Carlos Alcaraz’s triumph over Novak Djokovic at Wimbledon on Sunday marked the latest chapter in a story predicted to end with “30 Grand Slam titles”.
The 20-year-old has become familiar with setting landmarks.
When he won his maiden Slam title at the US Open last year he become the youngest champion of a men’s major since storied compatriot Rafael Nadal at the 2005 French Open.
He also became the youngest man to ascend to the world number one ranking.
The modest, muscular star from the small Murcian town of El Palmar in Spain’s south-east hit the giant-killing jackpot at Madrid in 2022 when he became the only man to defeat both Nadal and Djokovic at the same clay-court event.
For good measure, he achieved it on back-to-back days on his way to the title.
“Carlos’s intensity and speed is something you rarely see,”Said Rafael Nadal’s uncle and former coach Toni Nadal.
‘Never gives up’
“His game follows the same path as Rafa; he never gives up until the last ball and has that characteristic intensity.”
Nadal was also 19 when he won the first of his 22 Grand Slam titles at Roland Garros in 2005.
However, Nadal has always pleaded with fans not to put pressure on Alcaraz by making bold comparisons.
“I forgot what I was like at 19,”
“The only thing we can do is enjoy the career of an extraordinary player like Carlos.
“If he manages to win 25 Grand Slams, it will be fantastic for him and for our country. But let him enjoy his career.”Said Nadal.
Despite Nadal’s reluctance, making comparisons is unavoidable.
Nadal won the first of his 92 titles at Sopot at the age of 18 in 2004.

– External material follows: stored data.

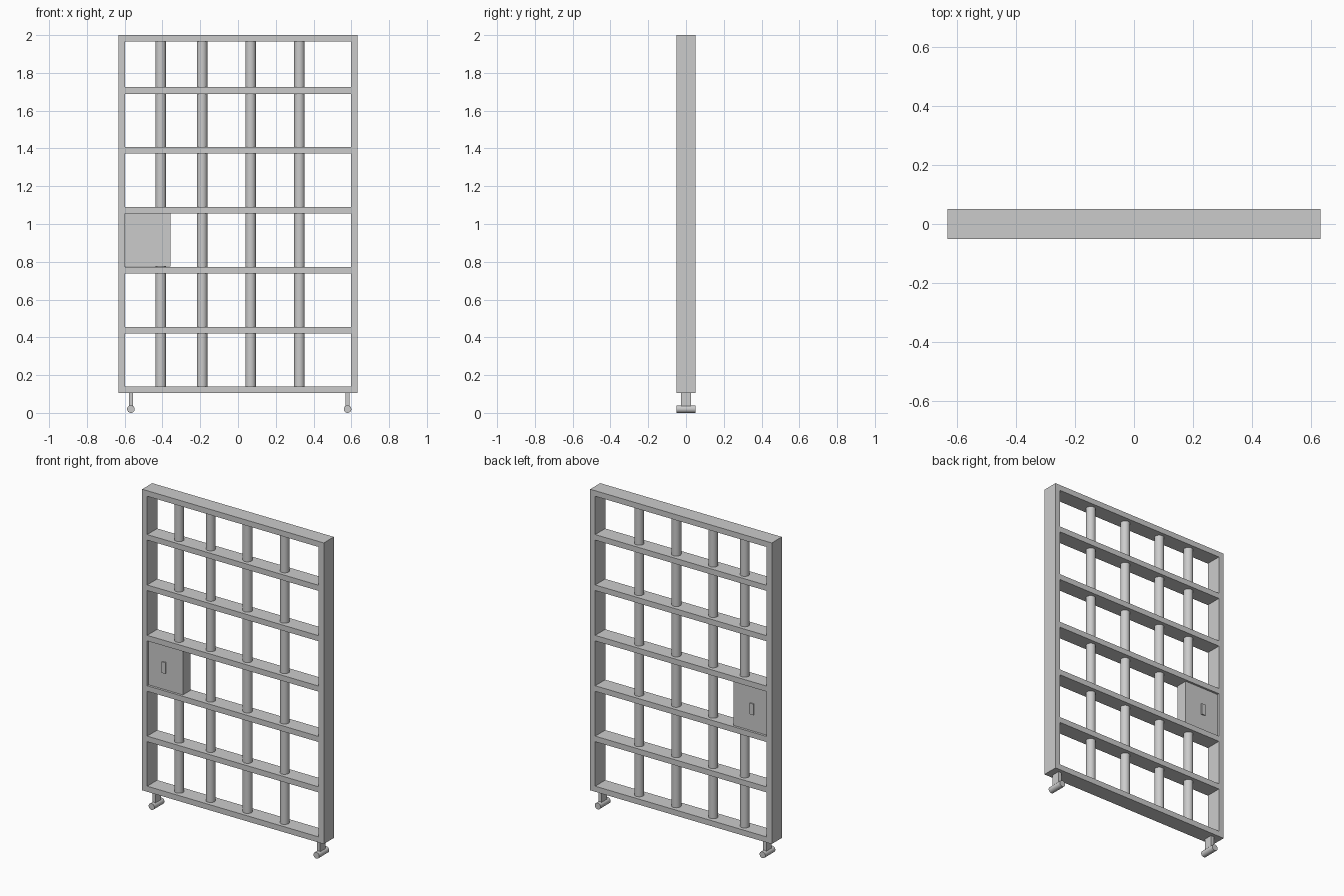
import bpy, math

if "Cube" in bpy.data.objects:
    bpy.data.objects.remove(bpy.data.objects["Cube"])

grey = bpy.data.materials.new("steel grey")
grey.diffuse_color = (0.6, 0.6, 0.6, 1)
grey.use_nodes = True
grey.node_tree.nodes["Principled BSDF"].inputs["Base Color"].default_value = grey.diffuse_color


def box(name, x0, x1, y0, y1, z0, z1):
    bpy.ops.mesh.primitive_cube_add(
        size=1, location=((x0 + x1) / 2, (y0 + y1) / 2, (z0 + z1) / 2))
    ob = bpy.context.object
    ob.name = name
    ob.scale = (x1 - x0, y1 - y0, z1 - z0)
    bpy.ops.object.transform_apply(location=False, rotation=False, scale=True)
    ob.data.materials.append(grey)
    return ob


def rod(name, loc, r, length, rot=(0, 0, 0)):
    bpy.ops.mesh.primitive_cylinder_add(
        vertices=32, radius=r, depth=length, location=loc, rotation=rot)
    ob = bpy.context.object
    ob.name = name
    ob.data.materials.append(grey)
    bpy.ops.object.shade_smooth_by_angle(angle=math.radians(40))
    return ob


W, IN, D = 0.632, 0.597, 0.05      # outer and inner half width, half depth
BOTTOM, TOP, T = 0.106, 2.0, 0.035

# outer frame
box("left_post", -W, -IN, -D, D, BOTTOM, TOP)
box("right_post", IN, W, -D, D, BOTTOM, TOP)
box("bottom_rail", -IN, IN, -D, D, BOTTOM, BOTTOM + T)
box("top_rail", -IN, IN, -D, D, TOP - T, TOP)

# cross rails
for i in range(5):
    z = 0.421 + i * 0.317
    box(f"cross_rail_{i + 1}", -IN, IN, -D, D, z, z + T)

# round upright bars
z0, z1 = BOTTOM + T, TOP - T
for i, x in enumerate((-0.409, -0.19, 0.067, 0.325)):
    rod(f"bar_{i + 1}", (x, 0, (z0 + z1) / 2), 0.028, z1 - z0)

# lock box with a small key plate on each side
box("lock_box", -IN, -0.358, -0.037, 0.037, 0.774, 1.055)
for name, s in (("front", -1), ("back", 1)):
    ya, yb = sorted((s * 0.037, s * 0.044))
    box(f"{name}_key_plate", -0.5, -0.474, ya, yb, 0.878, 0.948)

# legs and floor rollers
for name, x in (("left", -0.567), ("right", 0.58)):
    box(f"{name}_leg", x - 0.0105, x + 0.0105, -0.027, 0.027, 0.025, BOTTOM)
    rod(f"{name}_roller", (x, 0, 0.02), 0.02, 0.1, (math.pi / 2, 0, 0))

Alcaraz, who learned the game at a tennis school run by his father, was also 18 when he captured his maiden ATP trophy at Umag in 2021.
Both men are fiercely protective of their private lives, enjoy passionate crowd support and build their games on steely defence and thrilling, flamboyant attack.
Nadal famously fought out a five-hour and 53-minute Australian Open final in 2012, only to lose to Djokovic.
Four years earlier, he won his first Wimbledon crown in a four-hour 48-minute epic against Roger Federer in a match widely hailed as the greatest Slam final of all time.
“I know that I am a very competitive kid. I compete whenever I play anything — golf, petanca,”
“I don’t like to lose.”Said Alcaraz.
At his side is coach Juan Carlos Ferrero, the 2003 French Open winner who also took the number one ranking at the US Open later that year.
“I would love for Carlos to win 30 Grand Slams. There will be a lot of chances,”Said Ferrero, who began working with Alcaraz when he was just 15.
Alcaraz was already winning junior European and Spanish titles in lower categories under the guidance of Albert Molina, an agent with IMG.
Molina established the Alcaraz-Ferrero partnership.
Ferrero then brought Alcaraz into his academy in Valencia, 120km from El Palmar.
His raw potential soon attracted sponsors, with marquee brands such as Nike and Rolex rushing to sign up Nadal’s heir apparent.
The tennis team around the prodigy was also expanding and soon included a physical trainer, a physiotherapist and the support of psychologists and doctors.
An indication of his potential was obvious at the Rio clay-court event in 2020 when he was just 16, and ranked 406 in the world, he shocked Albert Ramos Vinolas to register his first ATP win.
Alcaraz and Ferrero have developed a deep professional and personal bond.
That relationship was sealed when Ferrero, having returned home following the death of his father, quickly crossed the Atlantic again just in time to see Alcaraz win his first Masters title at Miami in March last year.
“Let him flow, let him play,”Said Ferrero when asked to plot his pupil’s future trajectory.
For Alcaraz, the sky is the limit after he dethroned Djokovic to confirm his emergence as the sport’s new king.